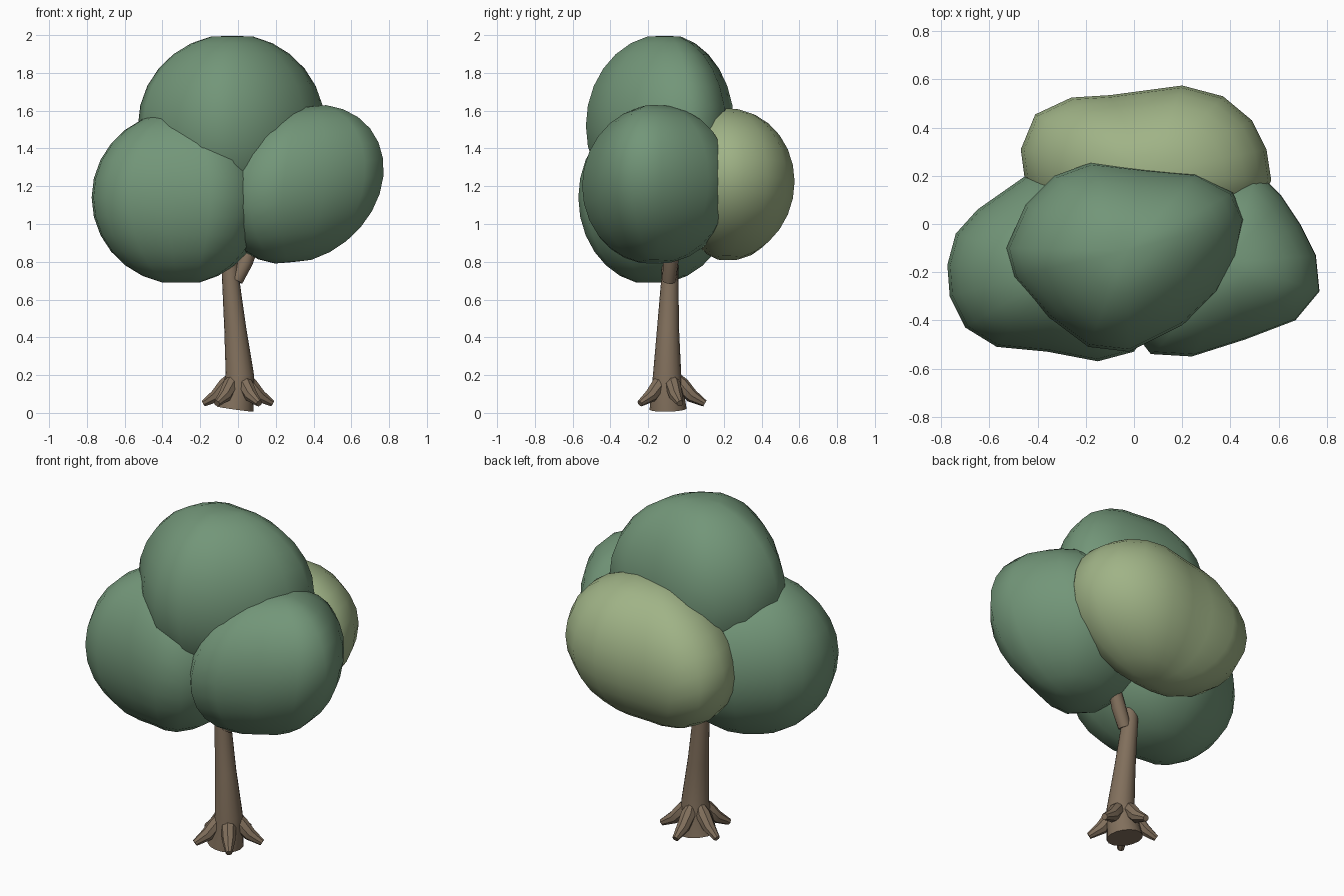
import bpy, bmesh, math
from mathutils import Vector

cube = bpy.data.objects.get("Cube")
if cube:
    bpy.data.objects.remove(cube)


def material(name, rgb):
    m = bpy.data.materials.new(name)
    m.use_nodes = True
    m.diffuse_color = (*rgb, 1)
    m.node_tree.nodes["Principled BSDF"].inputs["Base Color"].default_value = (*rgb, 1)
    return m


green = material("leaf_green", (0.17, 0.305, 0.19))
light_green = material("light_leaf_green", (0.35, 0.45, 0.24))
bark = material("bark_brown", (0.22, 0.16, 0.107))


def skin_rings(name, rings, start, end, mat):
    """Loft a closed smooth shell through rings, capped by fans to two points."""
    bm = bmesh.new()
    loops = [[bm.verts.new(p) for p in ring] for ring in rings]
    count = len(loops[0])
    first, last = bm.verts.new(start), bm.verts.new(end)
    for i in range(count):
        j = (i + 1) % count
        bm.faces.new((first, loops[0][j], loops[0][i]))
        bm.faces.new((last, loops[-1][i], loops[-1][j]))
        for a, b in zip(loops, loops[1:]):
            bm.faces.new((a[i], a[j], b[j], b[i]))
    bmesh.ops.recalc_face_normals(bm, faces=bm.faces)
    mesh = bpy.data.meshes.new(name)
    bm.to_mesh(mesh)
    bm.free()
    mesh.materials.append(mat)
    obj = bpy.data.objects.new(name, mesh)
    bpy.context.collection.objects.link(obj)
    return obj


def foliage(name, outline, pole, z_mid, half, mat, tilt=0.0, lean=0.0):
    """Rounded clump: a plan outline swept over a half circle, pinched at the poles."""
    centre = Vector(pole)
    steps = 14

    def place(p, s):
        x = p.x + lean * s
        return (x, p.y, z_mid + half * s + tilt * (p.x - centre.x))

    rings = []
    for k in range(1, steps):
        a = math.pi * (k / steps - 0.5)
        rings.append([place(centre.lerp(Vector(p), math.cos(a)), math.sin(a)) for p in outline])
    obj = skin_rings(name, rings, place(centre, -0.98), place(centre, 0.98), mat)
    obj.data.polygons.foreach_set("use_smooth", [True] * len(obj.data.polygons))


def limb(name, path, sides=12):
    """Tapered round limb through (x, y, z, radius) stations."""
    points = [Vector(p[:3]) for p in path]
    rings = []
    for i, p in enumerate(points):
        d = points[min(i + 1, len(points) - 1)] - points[max(i - 1, 0)]
        turn = Vector((0, 0, 1)).rotation_difference(d.normalized())
        r = path[i][3]
        rings.append([p + turn @ Vector((r * math.cos(t), r * math.sin(t), 0))
                      for t in (math.tau * k / sides for k in range(sides))])
    obj = skin_rings(name, rings, points[0], points[-1], bark)
    bpy.ops.object.select_all(action='DESELECT')
    obj.select_set(True)
    bpy.context.view_layer.objects.active = obj
    bpy.ops.object.shade_smooth_by_angle(angle=math.radians(40))


# Foliage clumps
foliage("top_foliage",
        [(-.53, -.1), (-.45, .08), (-.33, .2), (-.18, .255), (.04, .23), (.26, .21), (.41, .13),
         (.46, .02), (.43, -.13), (.35, -.28), (.2, -.42), (-.02, -.53), (-.19, -.51),
         (-.35, -.39), (-.5, -.22)],
        (-.03, -.11), 1.52, .485, green)
foliage("right_foliage",
        [(-.775, -.17), (-.74, -.04), (-.65, .06), (-.45, .2), (-.25, .25), (-.05, .2), (.1, .1),
         (.15, -.12), (.12, -.35), (0, -.53), (-.15, -.57), (-.36, -.53), (-.57, -.51),
         (-.7, -.43), (-.765, -.3)],
        (-.3, -.18), 1.14, .46, green)
foliage("left_foliage",
        [(.77, -.28), (.755, -.13), (.69, 0), (.61, .12), (.5, .23), (.22, .24), (0, .12),
         (-.1, -.1), (-.08, -.35), (.07, -.54), (.24, -.55), (.46, -.48), (.67, -.4)],
        (.33, -.16), 1.21, .42, green, tilt=.1, lean=.04)
foliage("back_foliage",
        [(.57, .18), (.55, .31), (.49, .43), (.37, .53), (.2, .575), (.05, .555), (-.1, .535),
         (-.26, .525), (-.41, .455), (-.47, .31), (-.45, .16), (-.35, .04), (-.15, -.02),
         (.1, -.03), (.35, -.01), (.5, .06)],
        (.06, .21), 1.21, .4, light_green, tilt=.1)

# Trunk and branch
limb("trunk", [(-.015, -.095, .02, .098), (.01, -.1, .2, .075), (-.015, -.095, .45, .058),
               (-.04, -.085, .72, .045), (-.05, -.08, 1, .038)], 16)
limb("branch", [(-.01, -.09, .7, .036), (.04, -.08, .8, .04), (.12, -.06, 1, .03)])

# Five roots spread around the trunk base
for k in range(5):
    a = math.radians(18 + 72 * k)
    limb(f"root_{k + 1}",
         [(r * math.cos(a), -.09 + r * math.sin(a), z, w)
          for r, z, w in ((.035, .2, .02), (.065, .15, .042), (.12, .09, .036), (.19, .05, .018))], 8)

☆ ☆ ☆ ☆

* _EXERCISE_
The answer must restate every entry word for word, with the pictures left out.

* _FINAL ANSWER_
import bpy, bmesh, math
from mathutils import Vector

cube = bpy.data.objects.get("Cube")
if cube:
    bpy.data.objects.remove(cube)


def material(name, rgb):
    m = bpy.data.materials.new(name)
    m.use_nodes = True
    m.diffuse_color = (*rgb, 1)
    m.node_tree.nodes["Principled BSDF"].inputs["Base Color"].default_value = (*rgb, 1)
    return m


green = material("leaf_green", (0.17, 0.305, 0.19))
light_green = material("light_leaf_green", (0.35, 0.45, 0.24))
bark = material("bark_brown", (0.22, 0.16, 0.107))


def skin_rings(name, rings, start, end, mat):
    """Loft a closed smooth shell through rings, capped by fans to two points."""
    bm = bmesh.new()
    loops = [[bm.verts.new(p) for p in ring] for ring in rings]
    count = len(loops[0])
    first, last = bm.verts.new(start), bm.verts.new(end)
    for i in range(count):
        j = (i + 1) % count
        bm.faces.new((first, loops[0][j], loops[0][i]))
        bm.faces.new((last, loops[-1][i], loops[-1][j]))
        for a, b in zip(loops, loops[1:]):
            bm.faces.new((a[i], a[j], b[j], b[i]))
    bmesh.ops.recalc_face_normals(bm, faces=bm.faces)
    mesh = bpy.data.meshes.new(name)
    bm.to_mesh(mesh)
    bm.free()
    mesh.materials.append(mat)
    obj = bpy.data.objects.new(name, mesh)
    bpy.context.collection.objects.link(obj)
    return obj


def foliage(name, outline, pole, z_mid, half, mat, tilt=0.0, lean=0.0):
    """Rounded clump: a plan outline swept over a half circle, pinched at the poles."""
    centre = Vector(pole)
    steps = 14

    def place(p, s):
        x = p.x + lean * s
        return (x, p.y, z_mid + half * s + tilt * (p.x - centre.x))

    rings = []
    for k in range(1, steps):
        a = math.pi * (k / steps - 0.5)
        rings.append([place(centre.lerp(Vector(p), math.cos(a)), math.sin(a)) for p in outline])
    obj = skin_rings(name, rings, place(centre, -0.98), place(centre, 0.98), mat)
    obj.data.polygons.foreach_set("use_smooth", [True] * len(obj.data.polygons))


def limb(name, path, sides=12):
    """Tapered round limb through (x, y, z, radius) stations."""
    points = [Vector(p[:3]) for p in path]
    rings = []
    for i, p in enumerate(points):
        d = points[min(i + 1, len(points) - 1)] - points[max(i - 1, 0)]
        turn = Vector((0, 0, 1)).rotation_difference(d.normalized())
        r = path[i][3]
        rings.append([p + turn @ Vector((r * math.cos(t), r * math.sin(t), 0))
                      for t in (math.tau * k / sides for k in range(sides))])
    obj = skin_rings(name, rings, points[0], points[-1], bark)
    bpy.ops.object.select_all(action='DESELECT')
    obj.select_set(True)
    bpy.context.view_layer.objects.active = obj
    bpy.ops.object.shade_smooth_by_angle(angle=math.radians(40))


# Foliage clumps
foliage("top_foliage",
        [(-.53, -.1), (-.45, .08), (-.33, .2), (-.18, .255), (.04, .23), (.26, .21), (.41, .13),
         (.46, .02), (.43, -.13), (.35, -.28), (.2, -.42), (-.02, -.53), (-.19, -.51),
         (-.35, -.39), (-.5, -.22)],
        (-.03, -.11), 1.52, .485, green)
foliage("right_foliage",
        [(-.775, -.17), (-.74, -.04), (-.65, .06), (-.45, .2), (-.25, .25), (-.05, .2), (.1, .1),
         (.15, -.12), (.12, -.35), (0, -.53), (-.15, -.57), (-.36, -.53), (-.57, -.51),
         (-.7, -.43), (-.765, -.3)],
        (-.3, -.18), 1.14, .46, green)
foliage("left_foliage",
        [(.77, -.28), (.755, -.13), (.69, 0), (.61, .12), (.5, .23), (.22, .24), (0, .12),
         (-.1, -.1), (-.08, -.35), (.07, -.54), (.24, -.55), (.46, -.48), (.67, -.4)],
        (.33, -.16), 1.21, .42, green, tilt=.1, lean=.04)
foliage("back_foliage",
        [(.57, .18), (.55, .31), (.49, .43), (.37, .53), (.2, .575), (.05, .555), (-.1, .535),
         (-.26, .525), (-.41, .455), (-.47, .31), (-.45, .16), (-.35, .04), (-.15, -.02),
         (.1, -.03), (.35, -.01), (.5, .06)],
        (.06, .21), 1.21, .4, light_green, tilt=.1)

# Trunk and branch
limb("trunk", [(-.015, -.095, .02, .098), (.01, -.1, .2, .075), (-.015, -.095, .45, .058),
               (-.04, -.085, .72, .045), (-.05, -.08, 1, .038)], 16)
limb("branch", [(-.01, -.09, .7, .036), (.04, -.08, .8, .04), (.12, -.06, 1, .03)])

# Five roots spread around the trunk base
for k in range(5):
    a = math.radians(18 + 72 * k)
    limb(f"root_{k + 1}",
         [(r * math.cos(a), -.09 + r * math.sin(a), z, w)
          for r, z, w in ((.035, .2, .02), (.065, .15, .042), (.12, .09, .036), (.19, .05, .018))], 8)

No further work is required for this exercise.